1 12 ounce bag of nacho cheese flavored chips (I use Doritos, but using a store brand doesn't change the taste of the dish much)
8 ounces mexican cheese
Sour cream

Brown the ground meat (if using turkey, use a tablespoon of two of canola oil; this is not needed for fatty ground beef), drain if needed, add the entire packet of seasoning and the taco sauce. Allow the meat to simmer for a couple minutes so that the sauce is absorbed. Crunch up all your chips and put a little less than half in the bottom of a 13x9" baking dish. Spread half the meat evenly in a layer, top with half the cheese, and repeat the layers. I like to top the dish with a little bit of chips (instead of just cheese) and it comes out looking cute. Bake for 8 minutes at 350 degrees, or until cheese is melted. Top with sour cream and enjoy! I hope you try this!

Sunday, January 3, 2010

I'm making a quilt!

A couple years ago, I bought some beautiful fabric to make myself a costume for a renaissance fair. In pure 'Debbie' fashion, I never got around to it. (To be fair, one of the reasons I never finished it is that I messed up a cut, and would have had to buy another yard.) So for a couple of years, I've had this large bundle of beautiful dark rose corduroy and a light rose silky fabric.

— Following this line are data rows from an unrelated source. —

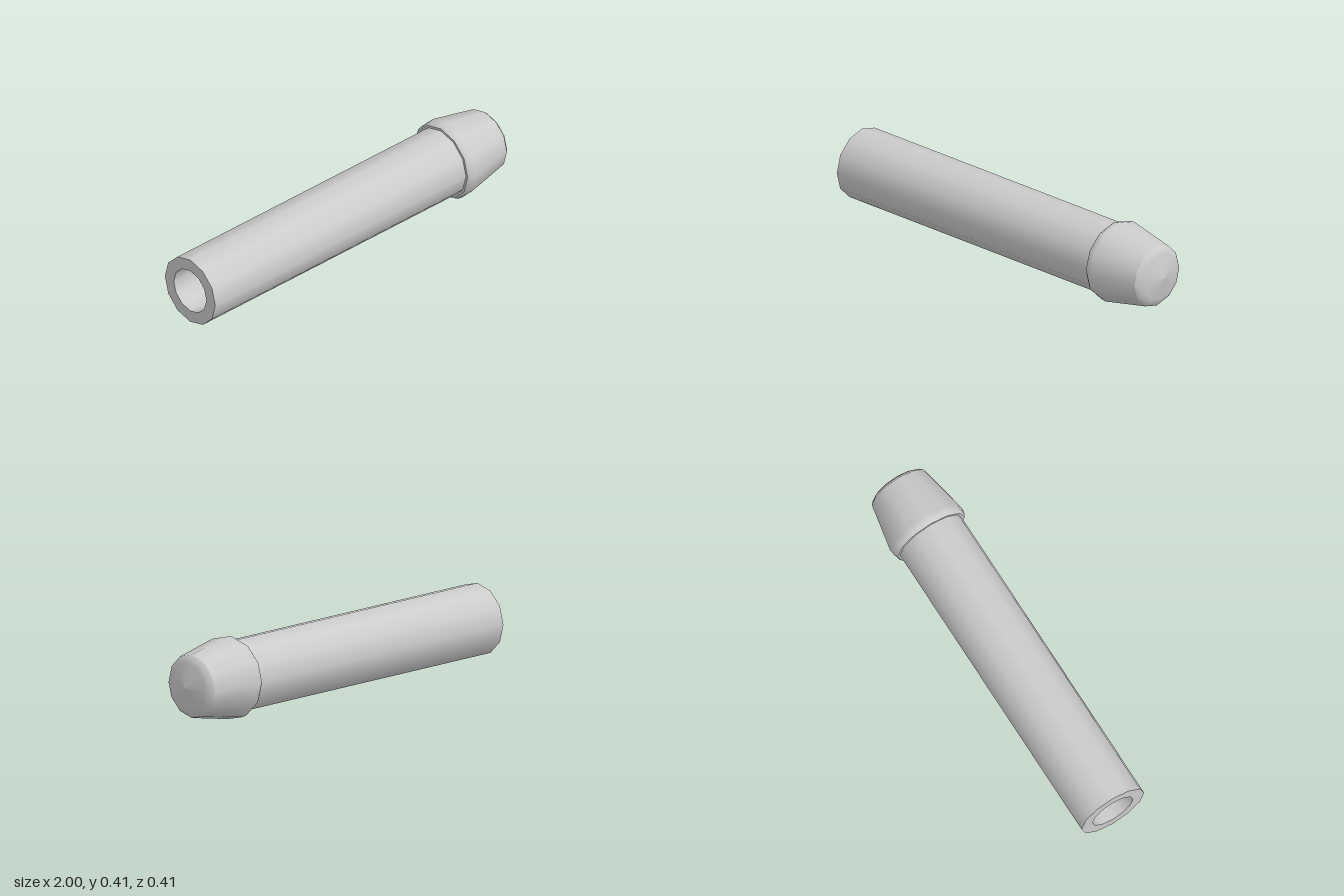
import * as THREE from 'three';

const SIDES = 12;
const HEIGHT = 0.205; // axis height above the ground
const TUBE = 0.178, BORE = 0.115, NECK = 0.66;

export function createModel() {
  const group = new THREE.Group();
  const material = new THREE.MeshStandardMaterial({ color: 0xcccccc });

  // Turned part: profile points are [position along x, radius]
  function turned(name, profile) {
    const points = profile.map(([x, r]) => new THREE.Vector2(r, x));
    const geometry = new THREE.LatheGeometry(points, SIDES);
    geometry.rotateZ(-Math.PI / 2);
    const mesh = new THREE.Mesh(geometry, material);
    mesh.name = name;
    mesh.position.y = HEIGHT;
    group.add(mesh);
  }

  // Hollow shaft: outer wall, open end rim, bore wall and bore floor
  turned('shaftWall', [[-1, TUBE], [NECK, TUBE]]);
  turned('endRim', [[-1, BORE], [-1, TUBE]]);
  turned('boreWall', [[NECK, BORE], [-1, BORE]]);
  turned('boreFloor', [[NECK, 0], [NECK, BORE]]);

  // Flared head: shoulder and taper, then the softly rounded nose
  turned('headShoulder', [[NECK, TUBE], [NECK, 0.19]]);
  turned('headTaper', [[NECK, 0.19], [0.675, 0.2], [0.705, 0.205], [0.95, 0.157]]);
  turned('nose', [[0.95, 0.157], [0.965, 0.143], [0.976, 0.117], [1, 0]]);

  return group;
}
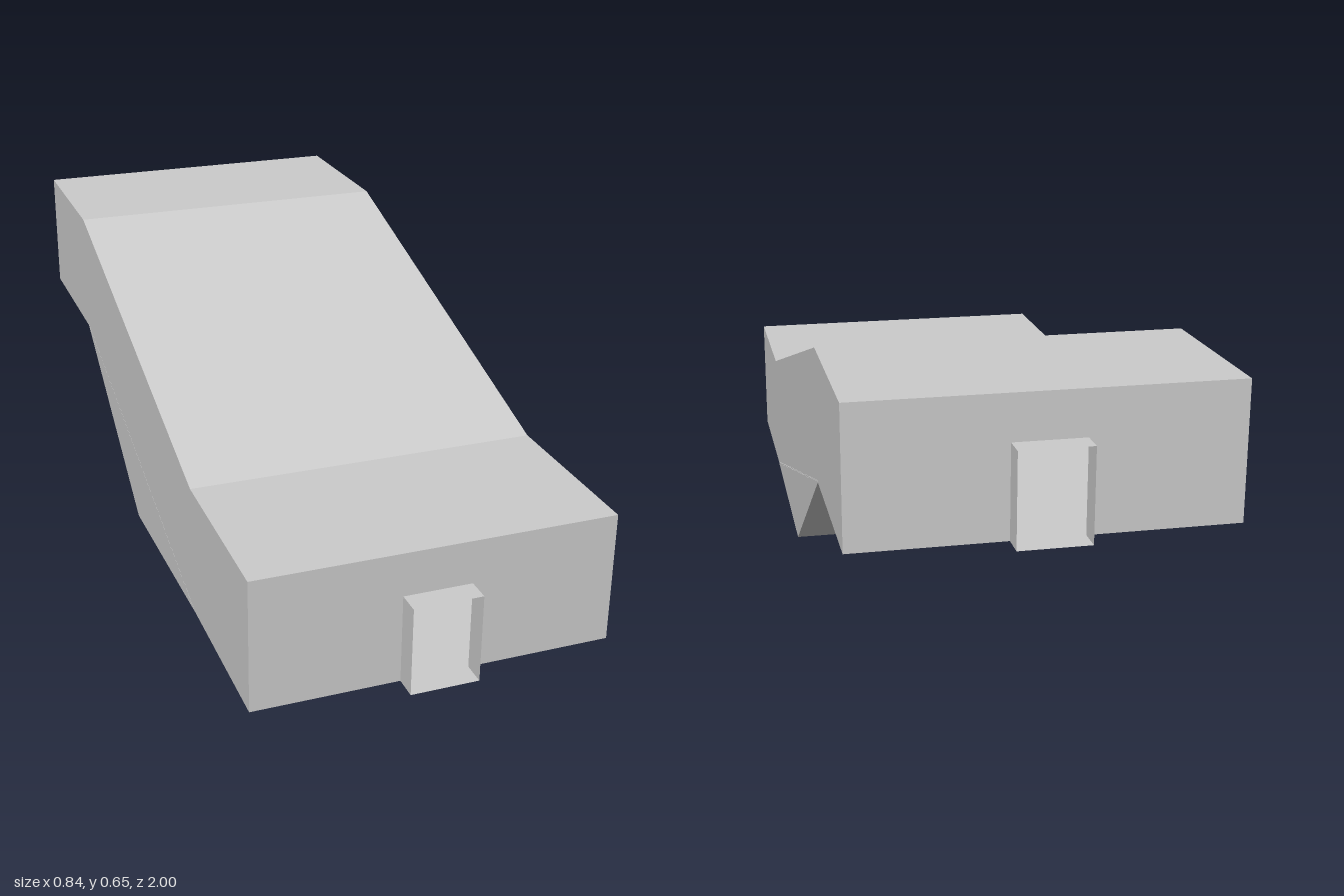
import * as THREE from 'three';

const HALF_W = 0.42;   // half width of the passage
const END = 0.945;     // end walls
const BEND = 0.525;    // where the level parts meet the slope
const LOW = 0.025, HIGH = 0.34, ROOM = 0.313;
const DOOR_HALF = 0.08, DOOR_H = 0.21;
const STEPS = 48;

export function createModel() {
  const model = new THREE.Group();
  const mat = new THREE.MeshStandardMaterial({
    color: 0xcccccc, side: THREE.DoubleSide, flatShading: true,
  });

  const add = (name, geometry, parent = model) => {
    const mesh = new THREE.Mesh(geometry, mat);
    mesh.name = name;
    parent.add(mesh);
    return mesh;
  };
  const shapeOf = (pts) => new THREE.Shape(pts.map(([a, b]) => new THREE.Vector2(a, b)));

  // Sheet spanning the given width along a [z, y] path, back to front
  const sheet = (width, path) => {
    const g = new THREE.PlaneGeometry(width, 1, 1, path.length - 1);
    const p = g.attributes.position;
    for (let i = 0; i < p.count; i++) {
      const [z, y] = path[Math.floor(i / 2)];
      p.setY(i, y);
      p.setZ(i, z);
    }
    const flat = g.toNonIndexed();
    flat.computeVertexNormals();
    return flat;
  };

  // Ceiling: level, sloping, level
  add('ceiling', sheet(HALF_W * 2, [
    [-END, HIGH + ROOM], [-BEND, HIGH + ROOM], [BEND, LOW + ROOM], [END, LOW + ROOM],
  ]));

  // Level floors at both ends
  add('lowerFloor', sheet(HALF_W * 2, [[BEND, LOW], [END, LOW]]));
  add('upperFloor', sheet(HALF_W * 2, [[-END, HIGH], [-BEND, HIGH]]));

  // Side walls, drawn with -z along the shape's x
  const wall = shapeOf([
    [-END, LOW], [-BEND, LOW], [BEND, HIGH], [END, HIGH],
    [END, HIGH + ROOM], [BEND, HIGH + ROOM], [-BEND, LOW + ROOM], [-END, LOW + ROOM],
  ]);
  for (const side of [1, -1]) {
    const g = new THREE.ShapeGeometry(wall).rotateY(Math.PI / 2);
    add(side > 0 ? 'leftWall' : 'rightWall', g).position.x = side * HALF_W;
  }

  // Staircase with a wedge-shaped underside
  const stair = [[0, 0], [-BEND, LOW]];
  const run = (2 * BEND) / STEPS, rise = (HIGH - LOW) / STEPS;
  for (let i = 0; i < STEPS; i++) {
    const y = LOW + (i + 1) * rise;
    stair.push([-BEND + i * run, y], [-BEND + (i + 1) * run, y]);
  }
  const stairWidth = HALF_W * 2 + 0.001;
  const stairGeo = new THREE.ExtrudeGeometry(shapeOf(stair.reverse()), {
    depth: stairWidth, bevelEnabled: false,
  });
  stairGeo.translate(0, 0, -stairWidth / 2).rotateY(Math.PI / 2);
  add('staircase', stairGeo);

  // End walls with a doorway, each with a short open door frame
  const endShape = shapeOf([
    [-HALF_W, 0], [-DOOR_HALF, 0], [-DOOR_HALF, DOOR_H], [DOOR_HALF, DOOR_H],
    [DOOR_HALF, 0], [HALF_W, 0], [HALF_W, ROOM], [-HALF_W, ROOM],
  ]);
  const depth = 1 - END;
  for (const [name, y, turn] of [['front', LOW, 0], ['back', HIGH, Math.PI]]) {
    const end = new THREE.Group();
    end.name = name + 'End';
    end.position.y = y;
    end.rotation.y = turn;
    model.add(end);
    add(name + 'Wall', new THREE.ShapeGeometry(endShape), end).position.z = END;
    add(name + 'DoorTop', sheet(DOOR_HALF * 2, [[END, DOOR_H], [1, DOOR_H]]), end);
    add(name + 'DoorSill', sheet(DOOR_HALF * 2, [[1, 0], [END, 0]]), end);
    for (const s of [1, -1]) {
      const jamb = new THREE.PlaneGeometry(depth, DOOR_H).rotateY(s * Math.PI / 2);
      add(name + 'DoorJamb', jamb, end).position.set(s * DOOR_HALF, DOOR_H / 2, END + depth / 2);
    }
  }

  return model;
}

I decided a few months ago to make a quilt out of it and actually started to, but soon found out that I NEEDED a rotary cutter and mat to make everything even. Well, I finally have them, and I have been cutting out my squares. I'm going to make a lap quilt and a pillow or two. Here are my plans, and a picture of the actual fabric. Each little block is 4" by 4" so the final lap quilt will be 3' by 5'. I'm going to keep a large part of the blanket simple, and just put the corduroy in large blocks. I'd like to do the whole thing patchwork, but I know I'd never finish that! =D So, I'll make it a little easier on myself, and it'll still be stunning. I'm going to make the back of the blanket entirely out of the silky fabric. It'll be so cozy and wonderful, like a large child's blanket. I love it! Here's a (poor quality) picture of the actual fabric:
I can't wait to get sewing!